An eyewitness told the BBC that insurgents entered the town from four different directions, and that at midday intense fighting was taking place in the city center, around the headquarters of the Salaheddin provincial government.
The identity of the attackers has yet to be confirmed, but members of ISIS—an Al-Qaeda splinter group—have already began pushing south from Mosul, seizing the town of Baiji, which contains Iraq’s largest oil refinery, on Tuesday.
The response of the Iraqi security forces in Iraq’s northern province of Nineveh has so far been ineffectual, with some units fleeing ahead of ISIS fighters, abandoning weapons, vehicles and even their uniforms, according to reports.
According to the International Organization for Migration, the fall of Mosul, Iraq’s second-largest city, has caused around 500,000 of its population of almost 2 million to flee, mostly northwards towards the autonomous region of Kurdistan.
Some remaining Mosul residents told reporters that ISIS fighters have urged municipal workers to return to work, a possible indication that it intends to occupy and hold the city over the long-term.
Analysts say that the organization’s latest offensive may be part of an attempt to unify the territory under its control in Iraq and neighboring Syria, where it has been battling the Syrian government and other rebel groups for control of the country’s eastern and northern provinces.
The group’s long-term goal is to create an “Islamic Emirate” in the territory of Iraq and Syria governed by its hard-line, radical interpretation of Islamic law.
So far, it has exploited political instability and sectarian divisions in Iraq and the war in Syria to seize territory from government forces and rebels alike.
The governor of Nineveh province, Atheel Al-Nujaifi, was also forced to flee north to Erbil, the capital of the Kurdish Regional Government (KRG). Speaking on Wednesday, he said that plans were being made to re-take Mosul with the help of local militias.

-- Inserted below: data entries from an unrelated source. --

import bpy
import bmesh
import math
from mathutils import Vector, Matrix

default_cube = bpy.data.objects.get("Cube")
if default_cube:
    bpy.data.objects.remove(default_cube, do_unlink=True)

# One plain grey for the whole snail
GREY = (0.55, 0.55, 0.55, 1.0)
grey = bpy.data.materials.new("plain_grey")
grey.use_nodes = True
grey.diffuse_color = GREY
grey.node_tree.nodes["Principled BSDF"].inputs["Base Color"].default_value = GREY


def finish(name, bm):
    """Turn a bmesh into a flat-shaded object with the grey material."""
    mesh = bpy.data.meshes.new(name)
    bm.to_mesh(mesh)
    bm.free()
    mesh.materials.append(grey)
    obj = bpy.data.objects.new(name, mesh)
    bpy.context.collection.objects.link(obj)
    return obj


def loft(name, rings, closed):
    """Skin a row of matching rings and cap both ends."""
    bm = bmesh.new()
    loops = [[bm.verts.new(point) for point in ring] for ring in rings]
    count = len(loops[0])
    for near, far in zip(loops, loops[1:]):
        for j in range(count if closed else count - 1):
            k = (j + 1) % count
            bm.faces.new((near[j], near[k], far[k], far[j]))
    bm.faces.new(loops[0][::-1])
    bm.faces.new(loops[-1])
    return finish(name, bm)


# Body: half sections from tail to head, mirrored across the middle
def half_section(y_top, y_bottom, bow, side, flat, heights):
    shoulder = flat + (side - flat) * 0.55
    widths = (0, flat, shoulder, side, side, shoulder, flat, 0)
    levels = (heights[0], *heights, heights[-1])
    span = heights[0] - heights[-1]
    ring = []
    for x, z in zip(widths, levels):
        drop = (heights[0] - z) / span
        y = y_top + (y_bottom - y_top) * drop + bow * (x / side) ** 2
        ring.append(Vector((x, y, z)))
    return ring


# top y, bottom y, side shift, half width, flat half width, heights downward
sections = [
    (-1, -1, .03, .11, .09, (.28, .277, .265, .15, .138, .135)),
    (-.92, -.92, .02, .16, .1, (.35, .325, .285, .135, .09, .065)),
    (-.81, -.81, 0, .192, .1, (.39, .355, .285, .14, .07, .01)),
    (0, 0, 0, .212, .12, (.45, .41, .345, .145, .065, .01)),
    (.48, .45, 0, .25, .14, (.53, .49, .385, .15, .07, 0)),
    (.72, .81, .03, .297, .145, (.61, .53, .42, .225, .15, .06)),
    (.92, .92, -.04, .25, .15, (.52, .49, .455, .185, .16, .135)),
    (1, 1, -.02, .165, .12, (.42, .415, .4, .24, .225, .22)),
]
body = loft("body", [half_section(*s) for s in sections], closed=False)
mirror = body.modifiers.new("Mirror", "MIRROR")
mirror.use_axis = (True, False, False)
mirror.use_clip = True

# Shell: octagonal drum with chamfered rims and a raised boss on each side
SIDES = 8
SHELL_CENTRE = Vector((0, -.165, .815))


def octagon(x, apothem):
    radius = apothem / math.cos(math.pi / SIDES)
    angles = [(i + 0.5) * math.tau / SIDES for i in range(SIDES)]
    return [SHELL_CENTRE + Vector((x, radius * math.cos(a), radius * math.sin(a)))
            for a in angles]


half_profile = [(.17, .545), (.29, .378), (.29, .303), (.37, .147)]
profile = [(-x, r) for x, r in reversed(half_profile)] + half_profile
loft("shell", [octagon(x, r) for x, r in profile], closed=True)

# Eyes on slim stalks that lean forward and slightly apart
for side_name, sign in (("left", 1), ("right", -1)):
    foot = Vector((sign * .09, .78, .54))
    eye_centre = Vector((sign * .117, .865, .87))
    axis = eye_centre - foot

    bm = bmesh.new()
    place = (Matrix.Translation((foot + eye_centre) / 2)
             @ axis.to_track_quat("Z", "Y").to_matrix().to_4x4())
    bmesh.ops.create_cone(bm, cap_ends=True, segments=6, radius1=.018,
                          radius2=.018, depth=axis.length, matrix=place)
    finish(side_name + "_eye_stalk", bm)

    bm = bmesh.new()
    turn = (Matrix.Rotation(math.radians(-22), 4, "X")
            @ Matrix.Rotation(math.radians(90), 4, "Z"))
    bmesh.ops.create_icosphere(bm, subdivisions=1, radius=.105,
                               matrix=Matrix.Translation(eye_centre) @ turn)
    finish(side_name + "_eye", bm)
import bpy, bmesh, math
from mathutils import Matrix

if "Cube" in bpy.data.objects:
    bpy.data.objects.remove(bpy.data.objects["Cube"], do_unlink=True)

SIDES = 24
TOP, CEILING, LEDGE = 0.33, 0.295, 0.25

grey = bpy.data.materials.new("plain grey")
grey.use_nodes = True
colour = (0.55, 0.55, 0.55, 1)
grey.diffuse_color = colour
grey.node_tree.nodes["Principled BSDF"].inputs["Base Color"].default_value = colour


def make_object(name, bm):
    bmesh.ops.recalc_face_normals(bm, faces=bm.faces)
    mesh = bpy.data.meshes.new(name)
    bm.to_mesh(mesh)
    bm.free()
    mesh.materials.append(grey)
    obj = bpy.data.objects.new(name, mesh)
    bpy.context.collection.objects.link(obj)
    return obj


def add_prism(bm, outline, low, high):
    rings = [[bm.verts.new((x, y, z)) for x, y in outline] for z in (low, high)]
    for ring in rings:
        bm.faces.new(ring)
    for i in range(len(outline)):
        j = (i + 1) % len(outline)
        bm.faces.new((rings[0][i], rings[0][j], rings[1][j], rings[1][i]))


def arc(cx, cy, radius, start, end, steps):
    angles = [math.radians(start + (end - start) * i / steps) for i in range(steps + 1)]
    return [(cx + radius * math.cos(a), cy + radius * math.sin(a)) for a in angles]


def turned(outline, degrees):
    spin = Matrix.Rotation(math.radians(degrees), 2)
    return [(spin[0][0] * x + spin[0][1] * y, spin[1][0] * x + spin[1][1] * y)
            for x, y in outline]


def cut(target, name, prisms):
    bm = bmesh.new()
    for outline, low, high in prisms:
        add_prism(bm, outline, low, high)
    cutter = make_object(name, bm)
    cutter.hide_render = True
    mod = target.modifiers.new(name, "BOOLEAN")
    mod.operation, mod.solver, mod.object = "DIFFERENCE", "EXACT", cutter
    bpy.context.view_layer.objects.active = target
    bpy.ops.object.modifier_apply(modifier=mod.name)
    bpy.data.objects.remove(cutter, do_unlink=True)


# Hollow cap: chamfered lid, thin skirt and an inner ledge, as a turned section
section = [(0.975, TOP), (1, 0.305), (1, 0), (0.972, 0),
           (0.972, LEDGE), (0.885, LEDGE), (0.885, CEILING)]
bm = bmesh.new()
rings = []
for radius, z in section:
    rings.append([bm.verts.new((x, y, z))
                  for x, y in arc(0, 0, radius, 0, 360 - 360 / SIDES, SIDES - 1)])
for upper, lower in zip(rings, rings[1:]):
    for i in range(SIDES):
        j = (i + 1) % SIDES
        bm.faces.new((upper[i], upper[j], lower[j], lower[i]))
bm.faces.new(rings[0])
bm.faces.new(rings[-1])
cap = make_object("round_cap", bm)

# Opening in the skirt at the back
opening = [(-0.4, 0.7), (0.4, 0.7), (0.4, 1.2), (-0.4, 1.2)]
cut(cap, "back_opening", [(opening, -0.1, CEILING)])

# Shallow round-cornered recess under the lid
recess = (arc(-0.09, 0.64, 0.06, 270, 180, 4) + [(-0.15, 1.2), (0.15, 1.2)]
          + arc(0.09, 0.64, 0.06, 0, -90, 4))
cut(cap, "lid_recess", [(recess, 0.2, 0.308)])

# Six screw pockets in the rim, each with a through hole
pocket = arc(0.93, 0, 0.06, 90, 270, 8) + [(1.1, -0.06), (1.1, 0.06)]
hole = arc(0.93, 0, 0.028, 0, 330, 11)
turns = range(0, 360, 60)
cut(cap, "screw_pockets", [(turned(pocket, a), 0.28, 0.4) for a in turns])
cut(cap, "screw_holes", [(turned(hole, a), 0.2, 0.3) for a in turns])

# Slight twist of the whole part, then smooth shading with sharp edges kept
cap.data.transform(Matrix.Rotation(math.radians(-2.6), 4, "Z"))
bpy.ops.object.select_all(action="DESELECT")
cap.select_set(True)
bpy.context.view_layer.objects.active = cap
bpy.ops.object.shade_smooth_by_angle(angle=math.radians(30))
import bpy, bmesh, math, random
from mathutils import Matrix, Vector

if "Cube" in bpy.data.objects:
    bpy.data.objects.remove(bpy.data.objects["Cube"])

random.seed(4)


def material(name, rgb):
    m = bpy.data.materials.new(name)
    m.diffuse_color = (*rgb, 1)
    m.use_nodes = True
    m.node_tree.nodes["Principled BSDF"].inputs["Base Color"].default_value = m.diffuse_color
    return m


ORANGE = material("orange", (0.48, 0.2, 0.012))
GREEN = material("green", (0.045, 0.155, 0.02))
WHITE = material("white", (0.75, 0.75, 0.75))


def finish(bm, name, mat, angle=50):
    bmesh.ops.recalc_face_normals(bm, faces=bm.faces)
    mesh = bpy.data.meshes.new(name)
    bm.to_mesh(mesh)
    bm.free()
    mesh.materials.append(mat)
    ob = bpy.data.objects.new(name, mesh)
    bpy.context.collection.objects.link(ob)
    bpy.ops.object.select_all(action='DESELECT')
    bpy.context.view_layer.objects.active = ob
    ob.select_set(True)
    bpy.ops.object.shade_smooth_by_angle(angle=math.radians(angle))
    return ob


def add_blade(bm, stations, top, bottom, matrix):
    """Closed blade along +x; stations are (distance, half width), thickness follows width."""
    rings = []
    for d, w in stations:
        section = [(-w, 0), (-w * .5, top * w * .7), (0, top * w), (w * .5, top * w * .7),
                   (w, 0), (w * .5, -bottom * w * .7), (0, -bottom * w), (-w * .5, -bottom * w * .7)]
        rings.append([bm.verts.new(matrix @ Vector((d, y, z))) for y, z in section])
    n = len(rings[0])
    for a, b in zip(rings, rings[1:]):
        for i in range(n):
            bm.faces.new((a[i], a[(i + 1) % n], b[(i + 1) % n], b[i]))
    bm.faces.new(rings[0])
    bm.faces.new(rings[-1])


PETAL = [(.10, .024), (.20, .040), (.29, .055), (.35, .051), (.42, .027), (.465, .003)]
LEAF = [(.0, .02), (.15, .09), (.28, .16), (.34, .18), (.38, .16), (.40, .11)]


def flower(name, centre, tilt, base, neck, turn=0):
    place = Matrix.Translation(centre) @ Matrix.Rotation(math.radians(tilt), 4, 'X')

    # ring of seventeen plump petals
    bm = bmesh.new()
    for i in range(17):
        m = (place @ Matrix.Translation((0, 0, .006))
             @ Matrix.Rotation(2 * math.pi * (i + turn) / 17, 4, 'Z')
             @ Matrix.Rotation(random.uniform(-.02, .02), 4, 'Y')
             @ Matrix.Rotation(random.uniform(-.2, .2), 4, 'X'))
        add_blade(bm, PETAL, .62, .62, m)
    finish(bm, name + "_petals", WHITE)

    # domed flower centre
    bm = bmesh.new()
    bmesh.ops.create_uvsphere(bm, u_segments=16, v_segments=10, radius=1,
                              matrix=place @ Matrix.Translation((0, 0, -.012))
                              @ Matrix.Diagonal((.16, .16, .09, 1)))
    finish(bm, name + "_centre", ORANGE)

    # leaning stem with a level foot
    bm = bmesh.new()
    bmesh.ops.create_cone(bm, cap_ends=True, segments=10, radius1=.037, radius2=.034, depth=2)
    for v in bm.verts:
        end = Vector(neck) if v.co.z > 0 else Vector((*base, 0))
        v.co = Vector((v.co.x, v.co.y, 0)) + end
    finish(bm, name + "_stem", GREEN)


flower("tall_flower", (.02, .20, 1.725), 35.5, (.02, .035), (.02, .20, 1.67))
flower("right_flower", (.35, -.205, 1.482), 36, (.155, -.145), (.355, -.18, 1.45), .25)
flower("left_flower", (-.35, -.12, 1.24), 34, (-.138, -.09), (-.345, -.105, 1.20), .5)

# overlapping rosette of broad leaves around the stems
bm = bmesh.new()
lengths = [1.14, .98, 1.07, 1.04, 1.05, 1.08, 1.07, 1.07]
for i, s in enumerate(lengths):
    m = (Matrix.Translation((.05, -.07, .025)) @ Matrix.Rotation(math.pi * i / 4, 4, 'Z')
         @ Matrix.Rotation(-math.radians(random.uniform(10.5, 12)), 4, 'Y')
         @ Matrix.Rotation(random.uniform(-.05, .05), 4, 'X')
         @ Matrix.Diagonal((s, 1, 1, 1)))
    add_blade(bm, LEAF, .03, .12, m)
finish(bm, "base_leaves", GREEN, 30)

Iraq’s foreign minister, Hoshar Zebari, said that ISIS posed a “serious, mortal threat” to Iraq, and said Peshmerga militia from the KRG could assist government forces in attempts to recapture the city.
Speaking at an EU–Arab League conference in Athens on Wednesday, Zebari said: “We can push back on the terrorists . . . and there would be a closer cooperation between Baghdad and the [KRG] to work together and try to flush out these foreign fighters or elements who have disturbed the safety, the well-being of the population.”
Kurdish Peshmerga units are reported to have moved into position in Nineveh to block further ISIS advances, but are not currently planning offensive action.
The spokesman for the KRG’s Peshmerga Ministry, Brig. Gen. Halgord Hekmat, told London’s Guardian newspaper that “the sudden collapse of the Iraqi army has left us with no option but to fill some areas with our forces because we can’t have a security vacuum on our border.”
He added that Kurdish forces were awaiting an agreement between Erbil and Baghdad before joining the fighting.
Iraqi Prime Minister Nuri Al-Maliki called on Iraqis to stand firm on Wednesday, saying: “Do not give in. We are with you, the state is with you, the army is with you. Even if the battle is a long one, we will not let you down.”
He also said that he would “reorganize the armed forces to cleanse Nineveh of the terrorists and those who helped them.”